“All sides should stop fighting and solve all their differences through dialogue and negotiations,” wrote Mullah Agha Jan Motasim, who until 2009 headed the political committee and is still influential in some Taliban circles, in a statement sent to AFP.
Motasim, who was finance minister in the 1996-2001 Taliban regime, welcomed “important preliminary steps” from all sides, such as the lifting of UN sanctions on former regime members, and said that as a result the Taliban were “inclined towards dialogue”.
But he called on the United Nations and United States to remove remaining Taliban names from the blacklist and demanded the immediate release from Guantanamo Bay of Taliban leaders.
“We believe that such steps of international community would help in bringing peace and stability and would become a source of persuading leaders of Islamic Emirate,” he wrote.
The United Nations removed Motasim's name from the sanctions list on July 19, at the time describing him as a Taliban fund-raiser who travels frequently in the Gulf and who is related to Taliban commander-in-chief Mullah Omar.
As with Mullah Abdul Ghani Baradar, once described as the Taliban second in command, Motasim is considered a moderate voice within an increasingly divided movement.
Both men were arrested in 2010 in Pakistan, but while Baradar is still in custody, Motasim was swiftly released. After he was nearly killed by gunmen in Karachi, he moved to Turkey where he was treated.
Earlier this year, Motasim accused members of a radical Taliban wing of having him removed from the leadership and organising the Karachi assassination attempt because they opposed his call for peace talks.
In a recent statement, a Taliban spokesman said Motasim no longer had any leadership role in the rebellion and that his remarks did not reflect their position.
But Motasim insists he is still part of Taliban and that only a direct decree from Mullah Omar can remove him.

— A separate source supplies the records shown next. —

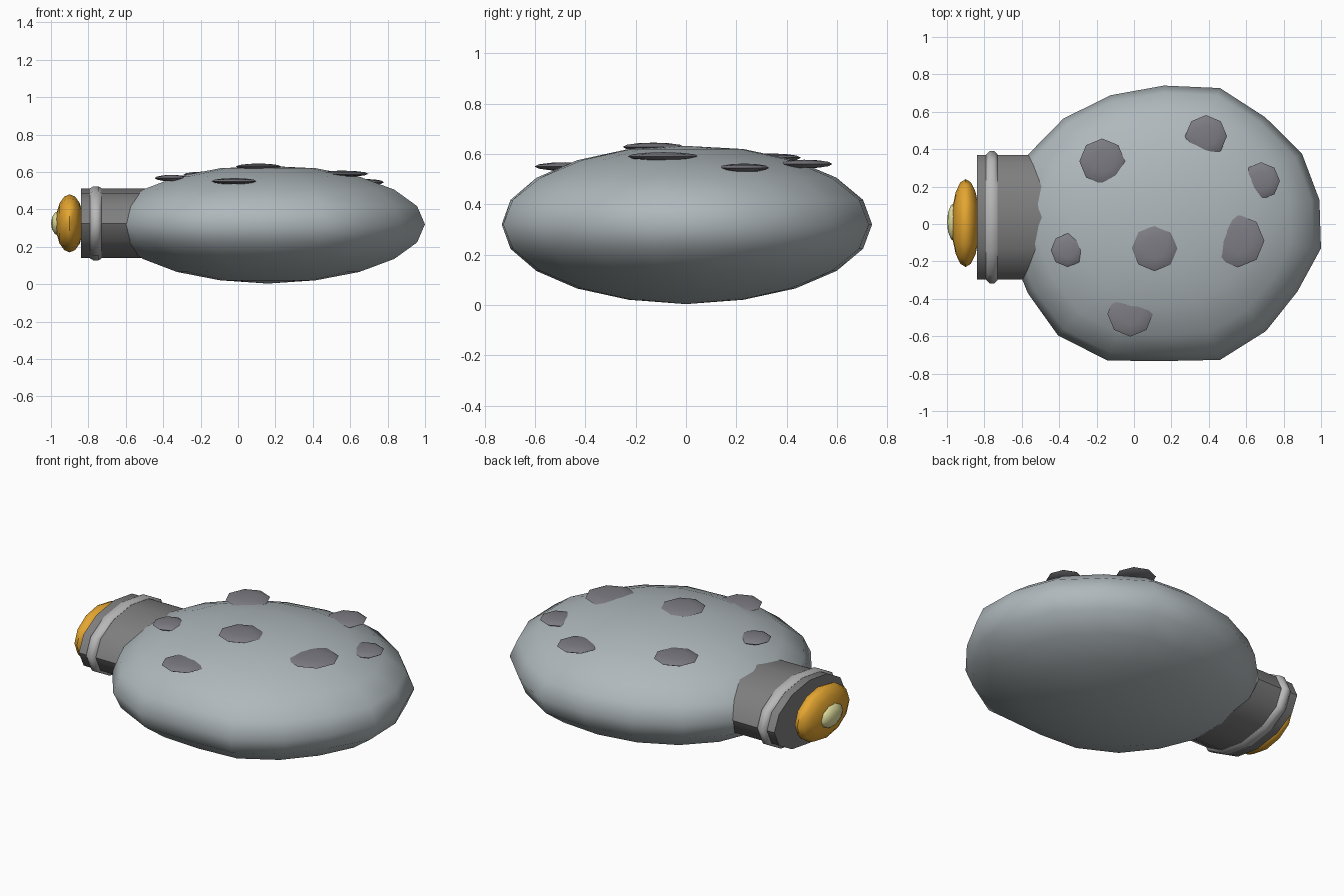
import bpy, bmesh
from math import sin, cos, pi, radians
from mathutils import Matrix, Vector

if "Cube" in bpy.data.objects:
    bpy.data.objects.remove(bpy.data.objects["Cube"])


def material(name, color):
    m = bpy.data.materials.new(name)
    m.diffuse_color = (*color, 1)
    m.use_nodes = True
    m.node_tree.nodes["Principled BSDF"].inputs["Base Color"].default_value = m.diffuse_color
    return m


STONE = material("stone", (0.43, 0.48, 0.50))
PIT = material("pit", (0.20, 0.20, 0.225))
DARK = material("dark_metal", (0.21, 0.21, 0.21))
LIGHT = material("light_metal", (0.48, 0.48, 0.48))
AMBER = material("amber", (0.78, 0.38, 0.03))
PALE = material("pale_glow", (0.78, 0.76, 0.36))


def finish(name, bm, mat, angle=60):
    bmesh.ops.recalc_face_normals(bm, faces=bm.faces)
    me = bpy.data.meshes.new(name)
    bm.to_mesh(me)
    bm.free()
    me.materials.append(mat)
    ob = bpy.data.objects.new(name, me)
    bpy.context.collection.objects.link(ob)
    bpy.ops.object.select_all(action='DESELECT')
    ob.select_set(True)
    bpy.context.view_layer.objects.active = ob
    bpy.ops.object.shade_smooth_by_angle(angle=radians(angle))
    return ob


def ellipsoid(name, loc, size, mat, segs, rings, along_x=False):
    bm = bmesh.new()
    bmesh.ops.create_uvsphere(bm, u_segments=segs, v_segments=rings, radius=1)
    if along_x:
        bm.transform(Matrix.Rotation(pi / 2, 4, 'Y'))
    bm.transform(Matrix.Translation(loc) @ Matrix.Diagonal((*size, 1)))
    return finish(name, bm, mat)


def lathe_x(name, profile, center, squash, mat, segs, closed=False):
    """Revolve (x, radius) points about the x axis, squashed in z."""
    bm = bmesh.new()
    loops = [[bm.verts.new((x, center[0] + r * cos(2 * pi * k / segs),
                            center[1] + squash * r * sin(2 * pi * k / segs)))
              for k in range(segs)] for x, r in profile]
    pairs = list(zip(loops, loops[1:]))
    if closed:
        pairs.append((loops[-1], loops[0]))
    else:
        bm.faces.new(loops[0])
        bm.faces.new(loops[-1])
    for a, b in pairs:
        for k in range(segs):
            j = (k + 1) % segs
            bm.faces.new((a[k], a[j], b[j], b[k]))
    return finish(name, bm, mat, 50)


# body: flattened, slightly lumpy sphere
SEGS, RINGS = 18, 10
bulge = [1, 1.045, 1.005, 1.015, 1.005, 1.015, 0.98, 1.01, 1.045,
         0.99, 1.05, 1.05, 1, 1, 1, 1, 0.995, 0.99]
bm = bmesh.new()
rows = []
for i in range(1, RINGS):
    lat = -pi / 2 + pi * i / RINGS
    row = []
    for k in range(SEGS):
        a = radians(90 - 20 * k)
        r = cos(lat) * (1 + (bulge[k] - 1) * cos(lat) ** 2)
        row.append(bm.verts.new((0.16 + 0.84 * r * cos(a), 0.74 * r * sin(a),
                                 0.32 + 0.315 * sin(lat))))
    rows.append(row)
for a, b in zip(rows, rows[1:]):
    for k in range(SEGS):
        j = (k + 1) % SEGS
        bm.faces.new((a[k], a[j], b[j], b[k]))
for row, z in ((rows[0], 0.003), (rows[-1], 0.632)):
    pole = bm.verts.new((0.16, 0, z))
    for k in range(SEGS):
        bm.faces.new((row[k], row[(k + 1) % SEGS], pole))
finish("rock_body", bm, STONE)

# surface pits: thin flat discs sunk into the top
pits = [(0.11, -0.13, 0.628, 0.122), (-0.02, -0.48, 0.55, 0.122),
        (0.555, -0.09, 0.59, 0.142), (0.68, 0.23, 0.545, 0.10),
        (0.385, 0.47, 0.56, 0.112), (-0.17, 0.335, 0.585, 0.122),
        (-0.355, -0.14, 0.567, 0.09)]
for n, (x, y, z, r) in enumerate(pits):
    ellipsoid(f"pit_{n + 1}", (x, y, z), (r, r, 0.017), PIT, 8, 6)

# engine neck, collar and glow on the left end
AXIS = (0.036, 0.325)
lathe_x("neck", [(-0.84, 0.333), (-0.42, 0.333)], AXIS, 0.56, DARK, 12)
collar = [(-0.76 + 0.034 * cos(2 * pi * k / 8 + pi / 8),
           0.322 + 0.034 * sin(2 * pi * k / 8 + pi / 8)) for k in range(8)]
lathe_x("collar", collar, AXIS, 0.56, LIGHT, 12, closed=True)
ellipsoid("glow", (-0.9, 0.005, 0.325), (0.075, 0.235, 0.155), AMBER, 12, 8, True)
ellipsoid("glow_core", (-0.957, 0.01, 0.325), (0.043, 0.105, 0.07), PALE, 10, 6, True)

Contacts in recent years between the Taliban and the West designed to avert civil war after the bulk of Nato combat troops leave Afghanistan at the end of 2014 have yet to yield a concrete agreement or an end to fighting in the country.